### GIVEN DATA
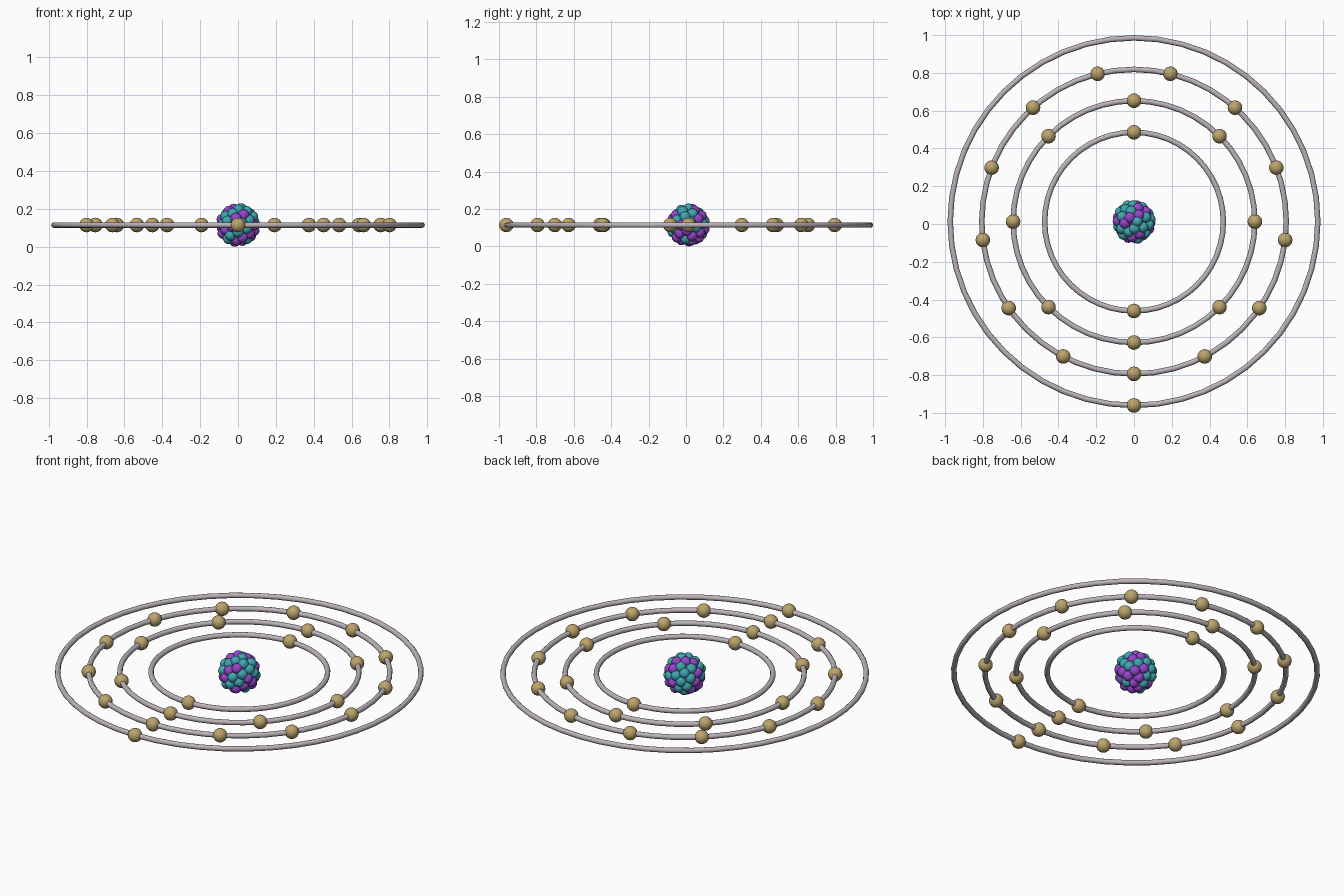
import bpy, math, random
from mathutils import Vector

if "Cube" in bpy.data.objects:
    bpy.data.objects.remove(bpy.data.objects["Cube"])

random.seed(4)
CENTRE = Vector((0, 0.0125, 0.122))


def material(name, rgb):
    m = bpy.data.materials.new(name)
    m.diffuse_color = (*rgb, 1)
    m.use_nodes = True
    m.node_tree.nodes["Principled BSDF"].inputs["Base Color"].default_value = m.diffuse_color
    return m


SHELL = material("shell_grey", (0.50, 0.45, 0.49))
GOLD = material("electron_gold", (0.50, 0.37, 0.15))
PURPLE = material("proton_purple", (0.30, 0.06, 0.60))
TEAL = material("neutron_teal", (0.05, 0.38, 0.44))


def finish(name, mat):
    ob = bpy.context.object
    ob.name = name
    ob.data.materials.append(mat)
    bpy.ops.object.shade_smooth()


def ball(name, loc, radius, mat):
    bpy.ops.mesh.primitive_uv_sphere_add(segments=24, ring_count=14, radius=radius, location=loc)
    finish(name, mat)


# Electron shells, each with its evenly spaced electrons
for s, (radius, count) in enumerate([(0.473, 2), (0.64, 8), (0.806, 13), (0.973, 1)], 1):
    bpy.ops.mesh.primitive_torus_add(location=CENTRE, major_radius=radius, minor_radius=0.0145,
                                     major_segments=48, minor_segments=12)
    finish(f"shell_{s}", SHELL)
    for i in range(count):
        a = -math.pi / 2 + 2 * math.pi * i / count
        ball(f"electron_{s}_{i + 1}", CENTRE + radius * Vector((math.cos(a), math.sin(a), 0)), 0.0385, GOLD)

# Nucleus: protons and neutrons packed over a sphere
kinds = [("proton", PURPLE)] * 24 + [("neutron", TEAL)] * 28
random.shuffle(kinds)
for i, (kind, mat) in enumerate(kinds):
    z = 1 - (2 * i + 1) / len(kinds)
    r = math.sqrt(1 - z * z)
    a = i * math.pi * (3 - math.sqrt(5))
    d = Vector((r * math.cos(a), r * math.sin(a), z))
    ball(f"{kind}_{i + 1}", CENTRE + d * random.uniform(0.085, 0.091), 0.029, mat)

# Rest the lowest point on the floor
bpy.context.view_layer.update()
low = min((o.matrix_world @ v.co).z for o in bpy.data.objects for v in o.data.vertices)
for o in bpy.data.objects:
    o.location.z -= low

### WORK TO BE COMPLETED
Among the lines of the data, which ones contain the word "radius"? Show them.

### SOLUTION TO THIS EXERCISE
def ball(name, loc, radius, mat):
    bpy.ops.mesh.primitive_uv_sphere_add(segments=24, ring_count=14, radius=radius, location=loc)
for s, (radius, count) in enumerate([(0.473, 2), (0.64, 8), (0.806, 13), (0.973, 1)], 1):
    bpy.ops.mesh.primitive_torus_add(location=CENTRE, major_radius=radius, minor_radius=0.0145,
        ball(f"electron_{s}_{i + 1}", CENTRE + radius * Vector((math.cos(a), math.sin(a), 0)), 0.0385, GOLD)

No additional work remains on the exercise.